▶ _Saved data entries_:

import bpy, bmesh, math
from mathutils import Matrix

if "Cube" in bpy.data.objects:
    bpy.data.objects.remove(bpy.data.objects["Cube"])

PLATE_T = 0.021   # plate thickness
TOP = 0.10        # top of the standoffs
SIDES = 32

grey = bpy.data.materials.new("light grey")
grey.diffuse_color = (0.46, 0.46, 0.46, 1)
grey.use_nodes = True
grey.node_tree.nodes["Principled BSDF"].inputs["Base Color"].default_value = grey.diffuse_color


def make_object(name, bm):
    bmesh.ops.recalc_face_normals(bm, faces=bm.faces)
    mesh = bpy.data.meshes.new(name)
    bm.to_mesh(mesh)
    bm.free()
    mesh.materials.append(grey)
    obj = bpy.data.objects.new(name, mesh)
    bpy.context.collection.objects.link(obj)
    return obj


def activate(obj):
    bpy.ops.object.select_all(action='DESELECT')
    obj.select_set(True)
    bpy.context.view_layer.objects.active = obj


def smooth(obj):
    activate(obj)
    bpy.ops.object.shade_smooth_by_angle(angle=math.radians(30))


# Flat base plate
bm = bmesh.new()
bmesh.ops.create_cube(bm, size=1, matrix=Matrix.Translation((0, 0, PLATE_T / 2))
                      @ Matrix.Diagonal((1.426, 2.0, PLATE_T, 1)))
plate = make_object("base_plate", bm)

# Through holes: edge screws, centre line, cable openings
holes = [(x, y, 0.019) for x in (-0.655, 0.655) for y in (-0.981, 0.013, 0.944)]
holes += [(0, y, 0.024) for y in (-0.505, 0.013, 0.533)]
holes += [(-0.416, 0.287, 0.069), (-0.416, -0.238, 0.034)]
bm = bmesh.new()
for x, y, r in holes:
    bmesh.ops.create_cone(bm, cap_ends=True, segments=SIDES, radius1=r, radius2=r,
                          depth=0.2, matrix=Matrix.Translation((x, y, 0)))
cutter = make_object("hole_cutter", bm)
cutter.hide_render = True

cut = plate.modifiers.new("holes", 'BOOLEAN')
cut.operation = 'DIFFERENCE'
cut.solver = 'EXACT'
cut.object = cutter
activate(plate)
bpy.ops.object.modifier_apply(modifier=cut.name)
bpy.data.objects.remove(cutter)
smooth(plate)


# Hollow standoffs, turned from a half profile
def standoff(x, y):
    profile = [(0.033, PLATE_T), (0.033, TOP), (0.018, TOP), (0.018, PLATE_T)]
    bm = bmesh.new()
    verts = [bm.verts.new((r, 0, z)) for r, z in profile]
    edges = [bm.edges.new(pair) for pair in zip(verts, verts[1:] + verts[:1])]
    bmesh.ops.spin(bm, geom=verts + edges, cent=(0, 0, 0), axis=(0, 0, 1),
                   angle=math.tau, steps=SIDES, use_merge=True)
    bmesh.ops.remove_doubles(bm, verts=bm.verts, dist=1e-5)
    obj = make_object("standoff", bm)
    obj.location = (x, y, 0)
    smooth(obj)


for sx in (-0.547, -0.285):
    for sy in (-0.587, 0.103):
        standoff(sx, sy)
--
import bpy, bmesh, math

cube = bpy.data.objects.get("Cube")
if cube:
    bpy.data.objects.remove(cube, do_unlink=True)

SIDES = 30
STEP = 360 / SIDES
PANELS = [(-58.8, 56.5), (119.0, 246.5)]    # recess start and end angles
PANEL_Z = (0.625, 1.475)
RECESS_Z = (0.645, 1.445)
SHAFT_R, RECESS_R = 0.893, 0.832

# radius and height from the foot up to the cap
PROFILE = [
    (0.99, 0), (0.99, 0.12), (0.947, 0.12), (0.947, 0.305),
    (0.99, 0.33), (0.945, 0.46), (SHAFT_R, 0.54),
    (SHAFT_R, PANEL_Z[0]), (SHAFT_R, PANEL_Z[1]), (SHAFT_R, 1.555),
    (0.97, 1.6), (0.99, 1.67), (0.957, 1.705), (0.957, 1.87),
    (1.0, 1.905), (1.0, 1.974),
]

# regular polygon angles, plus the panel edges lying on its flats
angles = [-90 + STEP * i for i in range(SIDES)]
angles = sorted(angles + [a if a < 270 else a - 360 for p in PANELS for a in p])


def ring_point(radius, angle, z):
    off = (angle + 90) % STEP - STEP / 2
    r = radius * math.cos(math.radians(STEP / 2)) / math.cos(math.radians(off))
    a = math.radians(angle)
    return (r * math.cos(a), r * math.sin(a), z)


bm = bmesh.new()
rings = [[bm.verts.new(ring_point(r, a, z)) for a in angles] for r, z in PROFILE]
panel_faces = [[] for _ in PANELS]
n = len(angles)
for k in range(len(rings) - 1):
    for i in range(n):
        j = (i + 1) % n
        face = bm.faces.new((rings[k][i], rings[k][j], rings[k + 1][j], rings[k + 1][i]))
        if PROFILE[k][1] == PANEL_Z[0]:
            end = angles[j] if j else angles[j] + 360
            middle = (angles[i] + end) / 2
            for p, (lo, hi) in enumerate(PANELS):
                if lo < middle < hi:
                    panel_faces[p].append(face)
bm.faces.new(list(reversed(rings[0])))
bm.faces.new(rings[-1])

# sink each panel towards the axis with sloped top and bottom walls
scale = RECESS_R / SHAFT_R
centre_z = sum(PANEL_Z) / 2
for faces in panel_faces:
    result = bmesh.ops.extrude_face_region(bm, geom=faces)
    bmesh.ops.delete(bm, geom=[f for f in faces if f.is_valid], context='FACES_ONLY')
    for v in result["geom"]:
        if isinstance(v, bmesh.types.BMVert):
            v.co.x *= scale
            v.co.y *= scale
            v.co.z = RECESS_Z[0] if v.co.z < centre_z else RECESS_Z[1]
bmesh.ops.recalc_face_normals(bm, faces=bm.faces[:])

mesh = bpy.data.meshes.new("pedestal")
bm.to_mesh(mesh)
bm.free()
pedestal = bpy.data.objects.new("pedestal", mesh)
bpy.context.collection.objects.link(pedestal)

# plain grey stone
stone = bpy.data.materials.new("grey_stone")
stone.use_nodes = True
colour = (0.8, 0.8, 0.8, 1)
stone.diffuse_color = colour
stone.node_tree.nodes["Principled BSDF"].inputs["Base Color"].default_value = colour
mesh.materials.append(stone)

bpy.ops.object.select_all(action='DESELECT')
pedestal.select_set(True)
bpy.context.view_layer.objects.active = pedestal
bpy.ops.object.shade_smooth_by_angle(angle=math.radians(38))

▶ _Problem details_: Go through the records above and return each line in which the word "SIDES" occurs.

▶ _Answer section_:
SIDES = 32
    bmesh.ops.create_cone(bm, cap_ends=True, segments=SIDES, radius1=r, radius2=r,
                   angle=math.tau, steps=SIDES, use_merge=True)
SIDES = 30
STEP = 360 / SIDES
angles = [-90 + STEP * i for i in range(SIDES)]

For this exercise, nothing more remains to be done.